The conference is sponsored by the LSU AgCenter, the U.S. Department of Agriculture's Natural Resources Conservation Service, USDA Rural Development, the Louisiana Farm Bureau Federation and the Louisiana Department of Agriculture and Forestry. The theme is “Connecting Agriculture and Renewable Energy Opportunities.”
“The purpose of the 2008 AgOutlook Conference is to provide current information on large-scale and small-scale technologies for producing fuel products from a wide array of agricultural products, identifying bioenergy opportunities that are ripe for development, providing economic information on various alternative energy enterprises, highlighting several alternative energy success stories, and providing information on grant opportunities and other support for new bioenergy businesses,” said LSU AgCenter regional director Bob Hutchinson, one of the conference organizers.
“This will also be a great opportunity for attendees to network and exchange ideas on alternative energy opportunities that may result in new and exciting collaborative ventures,” he said.
The conference will take place at the Holiday Inn Hotel and Suites Conference Center on U.S. 165 near I-20 in Monroe. It will begin with an opening reception at 5 p.m. on Feb. 25. Formal presentations start at 8:30 a.m. Feb. 26 and continue through Feb. 27 — concluding with an optional tour of Bayou Wood Products that begins at 2:30 p.m. Feb. 27.

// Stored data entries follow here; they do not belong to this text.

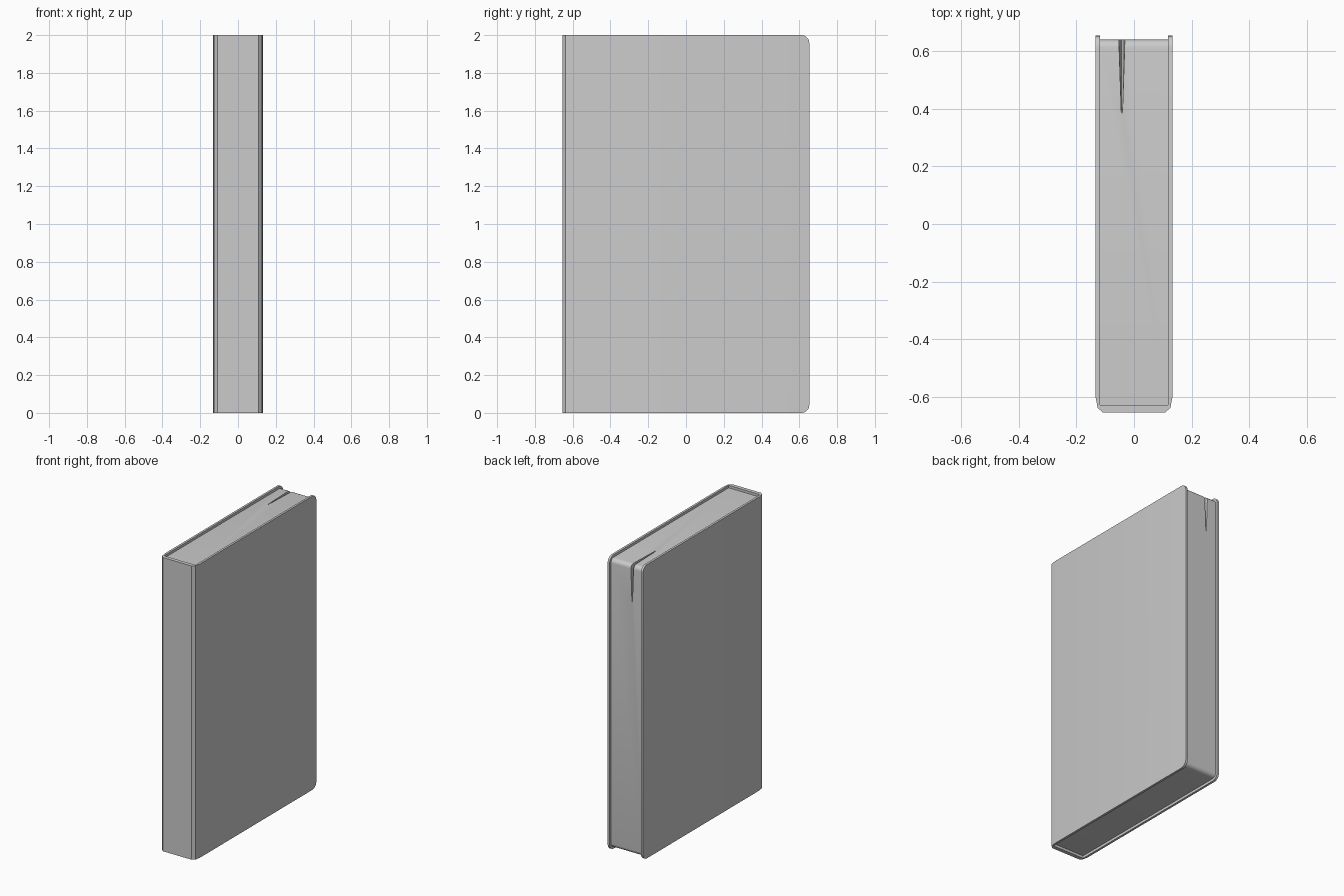
import bpy, bmesh

if "Cube" in bpy.data.objects:
    bpy.data.objects.remove(bpy.data.objects["Cube"])

HALF_Y = 0.653
INSET = 0.017          # how far the pages sit inside the cover rim


def extrude_profile(name, profile, z0, z1, round_y=None, radius=0):
    """Extrude an xy outline along z, then round the outer corners at y = round_y."""
    bm = bmesh.new()
    face = bm.faces.new([bm.verts.new((x, y, z0)) for x, y in profile])
    top = bmesh.ops.extrude_face_region(bm, geom=[face])["geom"]
    bmesh.ops.translate(bm, vec=(0, 0, z1 - z0),
                        verts=[v for v in top if isinstance(v, bmesh.types.BMVert)])
    bmesh.ops.recalc_face_normals(bm, faces=bm.faces)
    if round_y is not None:
        edges = [e for e in bm.edges
                 if all(abs(v.co.y - round_y) < 1e-5 for v in e.verts)
                 and abs(e.verts[0].co.z - e.verts[1].co.z) < 1e-5]
        bmesh.ops.bevel(bm, geom=edges, offset=radius, segments=5,
                        profile=0.5, affect='EDGES')
    return add_object(name, bm)


def add_object(name, bm):
    mesh = bpy.data.meshes.new(name)
    bm.to_mesh(mesh)
    bm.free()
    obj = bpy.data.objects.new(name, mesh)
    bpy.context.collection.objects.link(obj)
    return obj


def activate(obj):
    bpy.ops.object.select_all(action='DESELECT')
    obj.select_set(True)
    bpy.context.view_layer.objects.active = obj


# Cover: U-shaped section with a softened spine
right = [(0.108, -HALF_Y), (0.126, -0.637), (0.133, -0.60), (0.133, HALF_Y),
         (0.118, HALF_Y), (0.118, -0.627)]
profile = right + [(-x, y) for x, y in reversed(right)]
cover = extrude_profile("cover", profile, 0, 2, HALF_Y, 0.042)

# Page block, slightly inside the cover on the three open sides
page_y = HALF_Y - INSET + 0.003
block = [(-0.118, -0.627), (0.118, -0.627), (0.118, page_y), (-0.118, page_y)]
pages = extrude_profile("page_block", block, INSET, 2 - INSET, page_y, 0.028)

# Thin wedge-shaped gap between pages at the upper outer corner
gap_x, top_z = -0.042, 2 - INSET
bm = bmesh.new()
for side in (-1, 1):
    for half, y, z in ((0.002, 0.385, top_z), (0.002, page_y, top_z - 0.25),
                       (0.010, page_y, top_z),
                       (0.002, 0.385 - 0.02, top_z + 0.02),
                       (0.002, page_y + 0.02, top_z - 0.27),
                       (0.012, page_y + 0.02, top_z + 0.02)):
        bm.verts.new((gap_x + side * half, y, z))
bmesh.ops.convex_hull(bm, input=bm.verts)
bmesh.ops.recalc_face_normals(bm, faces=bm.faces)
cutter = add_object("page_gap_cutter", bm)

activate(pages)
cut = pages.modifiers.new("page_gap", 'BOOLEAN')
cut.operation = 'DIFFERENCE'
cut.solver = 'EXACT'
cut.object = cutter
bpy.ops.object.modifier_apply(modifier=cut.name)
bpy.data.objects.remove(cutter)

# Smooth the rounded corners, keep the other edges crisp
for obj in (cover, pages):
    activate(obj)
    bpy.ops.object.shade_smooth_by_angle(angle=0.6)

Production and processing of agricultural products in Louisiana already contribute about $10 billion to the state's economy, but experts say there is potential for even more.

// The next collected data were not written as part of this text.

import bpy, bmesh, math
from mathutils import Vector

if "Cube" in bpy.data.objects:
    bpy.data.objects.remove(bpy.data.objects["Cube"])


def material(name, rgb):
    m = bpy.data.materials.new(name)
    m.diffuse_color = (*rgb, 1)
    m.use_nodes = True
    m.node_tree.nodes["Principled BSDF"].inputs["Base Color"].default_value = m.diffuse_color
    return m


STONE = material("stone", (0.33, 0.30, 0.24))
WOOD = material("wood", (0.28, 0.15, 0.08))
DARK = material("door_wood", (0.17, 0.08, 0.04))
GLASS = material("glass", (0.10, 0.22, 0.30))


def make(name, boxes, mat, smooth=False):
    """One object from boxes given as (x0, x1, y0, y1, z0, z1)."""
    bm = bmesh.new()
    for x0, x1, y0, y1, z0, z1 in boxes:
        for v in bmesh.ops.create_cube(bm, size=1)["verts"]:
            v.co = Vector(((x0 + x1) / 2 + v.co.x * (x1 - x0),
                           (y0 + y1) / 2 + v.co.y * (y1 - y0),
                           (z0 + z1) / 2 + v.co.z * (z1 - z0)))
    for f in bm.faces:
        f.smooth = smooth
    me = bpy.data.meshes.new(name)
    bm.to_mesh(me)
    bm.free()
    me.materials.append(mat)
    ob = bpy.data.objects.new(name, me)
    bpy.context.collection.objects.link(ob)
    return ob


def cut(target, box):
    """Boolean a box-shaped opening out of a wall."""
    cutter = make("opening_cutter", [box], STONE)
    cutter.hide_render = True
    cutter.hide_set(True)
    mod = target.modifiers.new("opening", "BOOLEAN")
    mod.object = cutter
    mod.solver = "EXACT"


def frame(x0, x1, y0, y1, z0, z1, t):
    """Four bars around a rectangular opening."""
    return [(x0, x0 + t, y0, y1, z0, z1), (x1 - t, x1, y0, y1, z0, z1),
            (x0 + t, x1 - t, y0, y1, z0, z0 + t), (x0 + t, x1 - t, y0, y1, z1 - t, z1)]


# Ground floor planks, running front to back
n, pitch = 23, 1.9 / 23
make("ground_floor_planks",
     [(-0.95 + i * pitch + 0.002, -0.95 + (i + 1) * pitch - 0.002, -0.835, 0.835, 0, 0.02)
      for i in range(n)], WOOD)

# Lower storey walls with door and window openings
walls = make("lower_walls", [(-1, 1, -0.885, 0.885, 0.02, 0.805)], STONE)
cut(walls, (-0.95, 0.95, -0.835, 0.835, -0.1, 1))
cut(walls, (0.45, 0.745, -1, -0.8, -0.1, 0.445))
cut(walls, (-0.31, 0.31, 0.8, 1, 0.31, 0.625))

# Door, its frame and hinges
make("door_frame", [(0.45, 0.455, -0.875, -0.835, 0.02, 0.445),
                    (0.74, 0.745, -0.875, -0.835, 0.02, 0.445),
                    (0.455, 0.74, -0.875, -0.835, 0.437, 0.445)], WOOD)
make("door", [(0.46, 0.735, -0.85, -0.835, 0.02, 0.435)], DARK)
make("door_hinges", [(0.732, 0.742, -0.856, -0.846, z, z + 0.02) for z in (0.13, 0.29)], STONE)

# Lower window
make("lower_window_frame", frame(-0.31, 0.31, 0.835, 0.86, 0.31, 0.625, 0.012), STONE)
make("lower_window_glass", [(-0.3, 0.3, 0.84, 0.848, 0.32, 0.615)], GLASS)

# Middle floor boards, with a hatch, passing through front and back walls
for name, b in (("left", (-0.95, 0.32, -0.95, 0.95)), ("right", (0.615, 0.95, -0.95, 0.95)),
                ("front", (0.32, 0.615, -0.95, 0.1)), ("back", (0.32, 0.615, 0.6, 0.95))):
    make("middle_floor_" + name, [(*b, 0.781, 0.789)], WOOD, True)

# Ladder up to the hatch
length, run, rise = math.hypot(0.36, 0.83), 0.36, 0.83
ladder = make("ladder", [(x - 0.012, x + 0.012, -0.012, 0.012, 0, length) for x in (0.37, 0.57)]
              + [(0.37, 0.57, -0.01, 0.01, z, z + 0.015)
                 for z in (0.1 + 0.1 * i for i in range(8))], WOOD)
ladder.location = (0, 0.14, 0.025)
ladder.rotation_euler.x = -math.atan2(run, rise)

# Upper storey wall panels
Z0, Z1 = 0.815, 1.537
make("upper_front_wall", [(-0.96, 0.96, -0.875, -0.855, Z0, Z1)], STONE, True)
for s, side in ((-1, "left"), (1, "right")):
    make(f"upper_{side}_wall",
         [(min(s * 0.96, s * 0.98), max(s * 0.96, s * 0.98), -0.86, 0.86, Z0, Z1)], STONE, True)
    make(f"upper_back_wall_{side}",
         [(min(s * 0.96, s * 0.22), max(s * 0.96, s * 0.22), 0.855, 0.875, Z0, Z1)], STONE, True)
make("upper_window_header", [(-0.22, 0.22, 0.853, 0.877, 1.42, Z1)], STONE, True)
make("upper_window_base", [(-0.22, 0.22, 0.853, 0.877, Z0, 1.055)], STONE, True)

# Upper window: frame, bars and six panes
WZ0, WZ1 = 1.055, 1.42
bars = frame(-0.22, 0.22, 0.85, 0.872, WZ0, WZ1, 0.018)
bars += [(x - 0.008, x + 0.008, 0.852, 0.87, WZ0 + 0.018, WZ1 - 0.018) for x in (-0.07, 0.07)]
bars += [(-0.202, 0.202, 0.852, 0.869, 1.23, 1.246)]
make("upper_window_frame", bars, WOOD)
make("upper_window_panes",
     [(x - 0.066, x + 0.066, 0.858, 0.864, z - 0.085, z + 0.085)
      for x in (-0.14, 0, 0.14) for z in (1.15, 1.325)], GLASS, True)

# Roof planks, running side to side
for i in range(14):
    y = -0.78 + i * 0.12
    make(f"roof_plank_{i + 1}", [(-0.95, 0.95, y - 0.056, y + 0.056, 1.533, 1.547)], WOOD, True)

“New bioenergy businesses based on the conversion of agricultural commodities and byproducts into energy products show promise of enhancing the value of row crops, forestry products and animal enterprises in our state,” said Paul Coreil, LSU AgCenter vice chancellor.
“These businesses could also infuse new life into Louisiana's declining rural economies by opening the door for new energy-related businesses and creating jobs associated with production, processing and transporting alternative fuel products and byproducts,” he said.
Building businesses based on renewable fuels could help Louisiana continue to take advantage of opportunities presented by the state's long history with both energy and agriculture, experts say.
“Our state is blessed with some of the most fertile and productive soils in the world, as well as a climate that is ideal for the production of many crops and trees,” said David Boethel, LSU AgCenter vice chancellor. “But compared to many other states, we still have had limited success in adding value to agricultural products through processing and manufacturing of consumer products.
“Many economists believe success in the arena of renewable energy is fundamental to building vibrant economies in rural agricultural regions of Louisiana,” he said.
The conference will focus on opportunities for forest products, biodiesel and ethanol, as well as ways to spur rural community development. It also will feature success stories from various USDA grant programs.
Speakers will include a variety of regional and national experts in the area of renewable energy, including university faculty members, government officials, representatives of various associations and individual farmers.
Advance registration for the conference is required because of limited space, and a $55 registration fee covers various meals, breaks and conference materials.
For more details or to register, visit www.lsuagcenter.com and click on the AgOutlook 2008 link under features — or go directly to www.lsuagcenter.com/agoutlook. Additional information also can be obtained by phoning Hutchinson at (318) 435-2908 or e-mailing him at email@example.com.
The conference originated as an Agricultural Crisis Summit in 2003 in response to problems the state's agricultural industry faced that year.